# 6.1 First order systems

A first order system is described by the transfer function in Equation 6‑1:

[latex]G(s) = \frac{K}{s+a} = \frac{K_{dc}}{s\tau + 1}[/latex] |
Equation 6‑1 |

[latex]G(s)[/latex] has only one pole, and no zeros. Its unit step response can be derived as shown in Equation 6‑2:
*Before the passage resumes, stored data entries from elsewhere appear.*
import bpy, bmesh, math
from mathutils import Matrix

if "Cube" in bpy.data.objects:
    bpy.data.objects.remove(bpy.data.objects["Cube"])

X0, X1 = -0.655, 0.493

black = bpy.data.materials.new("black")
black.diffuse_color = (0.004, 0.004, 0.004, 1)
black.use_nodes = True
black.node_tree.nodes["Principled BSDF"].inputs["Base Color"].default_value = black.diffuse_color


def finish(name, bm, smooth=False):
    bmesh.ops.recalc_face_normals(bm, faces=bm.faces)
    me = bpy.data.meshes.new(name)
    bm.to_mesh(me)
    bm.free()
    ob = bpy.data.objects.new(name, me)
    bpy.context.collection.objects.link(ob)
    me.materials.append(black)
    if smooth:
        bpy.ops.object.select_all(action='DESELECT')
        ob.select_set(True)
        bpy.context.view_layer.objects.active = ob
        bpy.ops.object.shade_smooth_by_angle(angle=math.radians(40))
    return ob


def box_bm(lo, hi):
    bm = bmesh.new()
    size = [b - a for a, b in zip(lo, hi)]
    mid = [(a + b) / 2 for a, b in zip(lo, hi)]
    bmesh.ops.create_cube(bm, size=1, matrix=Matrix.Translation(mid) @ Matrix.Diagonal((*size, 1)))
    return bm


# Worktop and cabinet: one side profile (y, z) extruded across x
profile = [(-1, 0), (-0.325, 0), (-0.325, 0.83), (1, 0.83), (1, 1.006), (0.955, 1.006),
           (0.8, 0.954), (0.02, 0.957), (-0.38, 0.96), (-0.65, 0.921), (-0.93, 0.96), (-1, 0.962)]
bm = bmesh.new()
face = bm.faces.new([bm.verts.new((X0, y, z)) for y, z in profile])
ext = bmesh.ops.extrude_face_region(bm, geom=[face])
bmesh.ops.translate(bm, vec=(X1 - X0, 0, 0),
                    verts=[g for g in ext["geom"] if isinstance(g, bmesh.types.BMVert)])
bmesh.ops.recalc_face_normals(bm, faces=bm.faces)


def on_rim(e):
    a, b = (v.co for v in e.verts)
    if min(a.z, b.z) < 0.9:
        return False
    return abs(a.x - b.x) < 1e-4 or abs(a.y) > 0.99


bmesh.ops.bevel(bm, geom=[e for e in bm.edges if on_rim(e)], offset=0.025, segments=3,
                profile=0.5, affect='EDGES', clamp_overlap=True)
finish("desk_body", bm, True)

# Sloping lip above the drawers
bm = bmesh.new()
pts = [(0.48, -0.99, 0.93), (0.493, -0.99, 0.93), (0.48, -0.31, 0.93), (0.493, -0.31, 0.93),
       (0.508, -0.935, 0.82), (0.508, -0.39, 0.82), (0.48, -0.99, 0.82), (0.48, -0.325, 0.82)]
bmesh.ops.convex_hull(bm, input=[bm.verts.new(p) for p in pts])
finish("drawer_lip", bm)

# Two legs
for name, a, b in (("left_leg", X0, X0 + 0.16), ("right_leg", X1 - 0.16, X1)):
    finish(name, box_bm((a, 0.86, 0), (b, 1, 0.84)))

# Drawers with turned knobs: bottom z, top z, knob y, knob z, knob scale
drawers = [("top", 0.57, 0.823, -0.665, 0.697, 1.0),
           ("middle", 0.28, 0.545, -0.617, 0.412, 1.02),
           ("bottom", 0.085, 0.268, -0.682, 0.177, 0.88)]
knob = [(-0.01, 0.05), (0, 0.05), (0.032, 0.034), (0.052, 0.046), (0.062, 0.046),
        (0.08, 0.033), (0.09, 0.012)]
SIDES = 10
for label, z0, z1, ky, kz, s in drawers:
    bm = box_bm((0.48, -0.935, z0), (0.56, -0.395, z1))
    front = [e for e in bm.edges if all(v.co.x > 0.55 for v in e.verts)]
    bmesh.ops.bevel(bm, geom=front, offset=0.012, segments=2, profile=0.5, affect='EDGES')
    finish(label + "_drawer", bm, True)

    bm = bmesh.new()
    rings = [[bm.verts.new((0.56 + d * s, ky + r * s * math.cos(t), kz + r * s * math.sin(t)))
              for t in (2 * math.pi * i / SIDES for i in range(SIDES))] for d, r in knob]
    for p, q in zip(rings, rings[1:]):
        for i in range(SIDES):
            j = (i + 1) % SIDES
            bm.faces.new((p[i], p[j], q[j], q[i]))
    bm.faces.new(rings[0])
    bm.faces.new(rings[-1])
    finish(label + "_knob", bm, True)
[latex]Y(s) = \frac{1}{s}G(s) = \frac{K}{s(s+a)} = \frac{K_{1}}{s} + \frac{K_{2}}{(s+a)}[/latex] [latex]K_1=\left .\begin{matrix} \frac{K}{s} \end{matrix}\right|_{s=0}=\frac{K}{a}[/latex] [latex]K_2=\left .\begin{matrix} \frac{K}{s+a} \end{matrix}\right|_{s=-a}=\frac{-K}{a}[/latex] [latex]Y(s) = \frac{K}{a}. \frac{1}{s} - \frac{K}{a}. \frac{1}{(s+a)}[/latex] [latex]y(t) = \frac{K}{a}. (1-e^{-at}. 1(t) = K_{dc}\left ( 1-e^{1\frac{t}{\tau}} \right ). 1(t)[/latex] |
Equation 6‑2 |

Note that:

[latex]\frac{dy}{dt} = \frac{K_{dc}}{\tau}e^{-\frac{t}{\tau}}. 1(t)[/latex] [latex]\frac{dy}{dt} (0)= \frac{K_{dc}}{\tau} \neq 0[/latex] |
Equation 6‑3 |

If the unit step input is used, the process DC gain and time constant can be evaluated directly from the graph, as shown in the following example.

**6.1.1 Example**

Consider a plot of the response of a certain unknown process, shown in Figure 6‑1. We would like to derive a model for this unknown system, i.e. a transfer function that would give a response closest to that of our system, let’s call it [latex]G_{m}(s)[/latex]. The response looks like an exponential rise with a non-zero slope at t=0 and is therefore identified as the response of a first order process (system). As such, the response can be described by the following equation:

[latex]y(t) = K_{dc}(1-e^{-\frac{t}{\tau}}). 1(t)[/latex]